May 24th marks the 128th anniversary of the opening of the Brooklyn Bridge. While the name John Augustus Roebling is widely associated with the bridge’s design and production, the contributions of the six other men involved in the bridge’s engineering is rarely acknowledged in popular history.
Paine (believed to be second from right), pictured on the Brooklyn Bridge during construction, undated. (William H. Paine Papers, MS 475)
One of those men is William H. Paine, an assistant engineer for the project, whose papers reside at the New-York Historical Society. For 14 years, Paine worked on the engineering and construction of the bridge’s cable railway system, obtaining 14 patents for new or improved technologies.
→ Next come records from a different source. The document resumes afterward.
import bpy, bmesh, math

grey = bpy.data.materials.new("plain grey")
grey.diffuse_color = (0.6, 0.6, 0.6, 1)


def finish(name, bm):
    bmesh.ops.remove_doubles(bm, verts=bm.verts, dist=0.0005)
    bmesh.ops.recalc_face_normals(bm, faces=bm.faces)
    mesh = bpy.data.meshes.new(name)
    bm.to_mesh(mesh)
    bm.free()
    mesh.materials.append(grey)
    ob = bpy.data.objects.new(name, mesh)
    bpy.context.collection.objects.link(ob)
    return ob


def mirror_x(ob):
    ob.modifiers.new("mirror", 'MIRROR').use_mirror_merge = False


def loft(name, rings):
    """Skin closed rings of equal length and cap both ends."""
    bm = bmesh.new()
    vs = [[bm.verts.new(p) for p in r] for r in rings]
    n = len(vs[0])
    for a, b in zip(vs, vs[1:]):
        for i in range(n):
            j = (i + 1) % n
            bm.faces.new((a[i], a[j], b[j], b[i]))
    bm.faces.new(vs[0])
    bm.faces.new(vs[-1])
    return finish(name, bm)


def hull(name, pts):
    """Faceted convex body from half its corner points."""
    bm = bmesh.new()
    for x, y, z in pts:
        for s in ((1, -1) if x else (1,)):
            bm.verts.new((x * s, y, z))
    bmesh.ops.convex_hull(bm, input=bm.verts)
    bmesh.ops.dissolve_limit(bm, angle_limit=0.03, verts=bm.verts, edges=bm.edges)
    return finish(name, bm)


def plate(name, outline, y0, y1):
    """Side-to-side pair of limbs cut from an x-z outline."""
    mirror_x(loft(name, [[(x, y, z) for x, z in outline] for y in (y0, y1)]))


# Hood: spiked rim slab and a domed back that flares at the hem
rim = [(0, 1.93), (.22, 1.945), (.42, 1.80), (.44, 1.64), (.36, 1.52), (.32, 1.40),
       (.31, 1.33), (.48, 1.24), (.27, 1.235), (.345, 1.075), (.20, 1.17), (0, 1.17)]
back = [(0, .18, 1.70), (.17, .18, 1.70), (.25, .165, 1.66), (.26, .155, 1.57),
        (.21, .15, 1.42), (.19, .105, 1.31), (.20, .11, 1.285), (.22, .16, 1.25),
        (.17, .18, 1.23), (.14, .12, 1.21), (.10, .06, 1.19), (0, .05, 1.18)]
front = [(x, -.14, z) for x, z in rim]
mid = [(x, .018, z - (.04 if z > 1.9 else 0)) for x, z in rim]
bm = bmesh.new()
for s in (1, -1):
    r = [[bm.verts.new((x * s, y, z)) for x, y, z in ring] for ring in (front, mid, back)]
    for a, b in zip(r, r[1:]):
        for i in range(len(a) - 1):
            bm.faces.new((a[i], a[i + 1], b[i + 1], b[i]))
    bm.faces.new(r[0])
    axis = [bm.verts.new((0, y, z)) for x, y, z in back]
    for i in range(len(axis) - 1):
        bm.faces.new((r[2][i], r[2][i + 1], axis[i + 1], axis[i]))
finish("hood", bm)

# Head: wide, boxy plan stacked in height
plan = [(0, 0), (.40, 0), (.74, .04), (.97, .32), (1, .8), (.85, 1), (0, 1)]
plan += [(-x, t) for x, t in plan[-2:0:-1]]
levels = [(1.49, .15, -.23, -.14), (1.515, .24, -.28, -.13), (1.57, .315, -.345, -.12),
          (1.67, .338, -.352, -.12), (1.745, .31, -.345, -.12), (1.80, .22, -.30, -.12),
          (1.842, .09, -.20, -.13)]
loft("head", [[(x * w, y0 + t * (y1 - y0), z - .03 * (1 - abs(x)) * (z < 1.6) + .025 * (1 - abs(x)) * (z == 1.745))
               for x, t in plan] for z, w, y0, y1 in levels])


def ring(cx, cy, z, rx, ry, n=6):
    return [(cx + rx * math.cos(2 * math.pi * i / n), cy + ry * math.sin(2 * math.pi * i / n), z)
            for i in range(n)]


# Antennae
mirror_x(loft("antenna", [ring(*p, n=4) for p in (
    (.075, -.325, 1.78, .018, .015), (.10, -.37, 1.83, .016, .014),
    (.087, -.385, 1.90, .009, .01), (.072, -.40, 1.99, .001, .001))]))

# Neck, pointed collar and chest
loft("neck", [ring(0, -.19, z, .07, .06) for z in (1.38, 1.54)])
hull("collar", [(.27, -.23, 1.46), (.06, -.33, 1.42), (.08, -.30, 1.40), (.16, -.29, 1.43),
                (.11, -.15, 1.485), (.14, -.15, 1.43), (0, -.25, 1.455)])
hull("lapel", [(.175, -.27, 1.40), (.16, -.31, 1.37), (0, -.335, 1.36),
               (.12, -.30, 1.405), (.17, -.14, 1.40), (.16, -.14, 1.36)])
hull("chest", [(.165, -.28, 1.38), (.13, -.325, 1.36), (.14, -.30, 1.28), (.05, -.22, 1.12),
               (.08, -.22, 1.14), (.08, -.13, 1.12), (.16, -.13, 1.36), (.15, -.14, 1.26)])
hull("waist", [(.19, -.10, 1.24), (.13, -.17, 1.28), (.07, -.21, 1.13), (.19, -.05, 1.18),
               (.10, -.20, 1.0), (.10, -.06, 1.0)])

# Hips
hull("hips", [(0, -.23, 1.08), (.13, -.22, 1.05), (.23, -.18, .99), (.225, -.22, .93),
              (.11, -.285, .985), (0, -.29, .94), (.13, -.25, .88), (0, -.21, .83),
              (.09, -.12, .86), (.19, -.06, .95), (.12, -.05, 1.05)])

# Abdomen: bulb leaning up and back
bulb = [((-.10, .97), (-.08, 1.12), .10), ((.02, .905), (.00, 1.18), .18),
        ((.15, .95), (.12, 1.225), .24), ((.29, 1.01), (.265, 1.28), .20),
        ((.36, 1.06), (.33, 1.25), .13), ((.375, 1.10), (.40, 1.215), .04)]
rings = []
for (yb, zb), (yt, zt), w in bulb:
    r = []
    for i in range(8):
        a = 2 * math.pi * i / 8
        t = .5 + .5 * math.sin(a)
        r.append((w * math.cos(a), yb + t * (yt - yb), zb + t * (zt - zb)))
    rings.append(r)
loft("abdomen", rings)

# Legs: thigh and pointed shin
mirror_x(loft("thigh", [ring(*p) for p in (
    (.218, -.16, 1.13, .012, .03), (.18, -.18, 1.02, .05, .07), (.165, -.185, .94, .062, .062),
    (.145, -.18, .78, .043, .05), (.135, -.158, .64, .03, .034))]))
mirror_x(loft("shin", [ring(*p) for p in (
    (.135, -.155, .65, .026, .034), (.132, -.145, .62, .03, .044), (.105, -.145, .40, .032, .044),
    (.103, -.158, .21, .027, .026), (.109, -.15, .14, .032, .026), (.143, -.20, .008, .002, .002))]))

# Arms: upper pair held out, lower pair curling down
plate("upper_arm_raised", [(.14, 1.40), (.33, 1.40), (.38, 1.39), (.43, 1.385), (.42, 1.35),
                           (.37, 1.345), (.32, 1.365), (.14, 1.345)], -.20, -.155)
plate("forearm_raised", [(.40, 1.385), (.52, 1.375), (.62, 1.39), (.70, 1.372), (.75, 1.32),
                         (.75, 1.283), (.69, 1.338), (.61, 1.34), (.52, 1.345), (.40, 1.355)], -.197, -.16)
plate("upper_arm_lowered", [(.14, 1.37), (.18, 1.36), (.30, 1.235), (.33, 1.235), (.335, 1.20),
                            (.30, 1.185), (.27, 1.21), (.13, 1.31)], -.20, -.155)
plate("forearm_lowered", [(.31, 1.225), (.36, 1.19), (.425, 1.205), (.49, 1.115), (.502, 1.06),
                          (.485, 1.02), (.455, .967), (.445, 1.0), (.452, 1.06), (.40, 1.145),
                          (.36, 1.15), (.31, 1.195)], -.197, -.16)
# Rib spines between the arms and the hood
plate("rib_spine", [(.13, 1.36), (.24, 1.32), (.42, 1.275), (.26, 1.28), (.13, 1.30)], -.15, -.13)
In 1848 Paine began a career as a land surveyor in the young state of Wisconsin and shortly after, tried his hand at gold mine engineering in California at the height of the Gold Rush.
“Map of the Gold Regions of California”, 1852. (William H. Paine Papers, MS 475)
He joined the Union Army in 1861, as a topographical engineer and served in this position for the entirety of the Civil War, mapping land in Washington D.C. and Virginia. Post-war, Paine settled in Brooklyn and worked as a consulting engineer for major projects, including the Niagara Suspension Bridge, the 10th Avenue Railway line and the Hudson River Tunnel.
Paine in military uniform, undated. (William H. Paine Papers, MS 475)
Taken as a whole, the Wi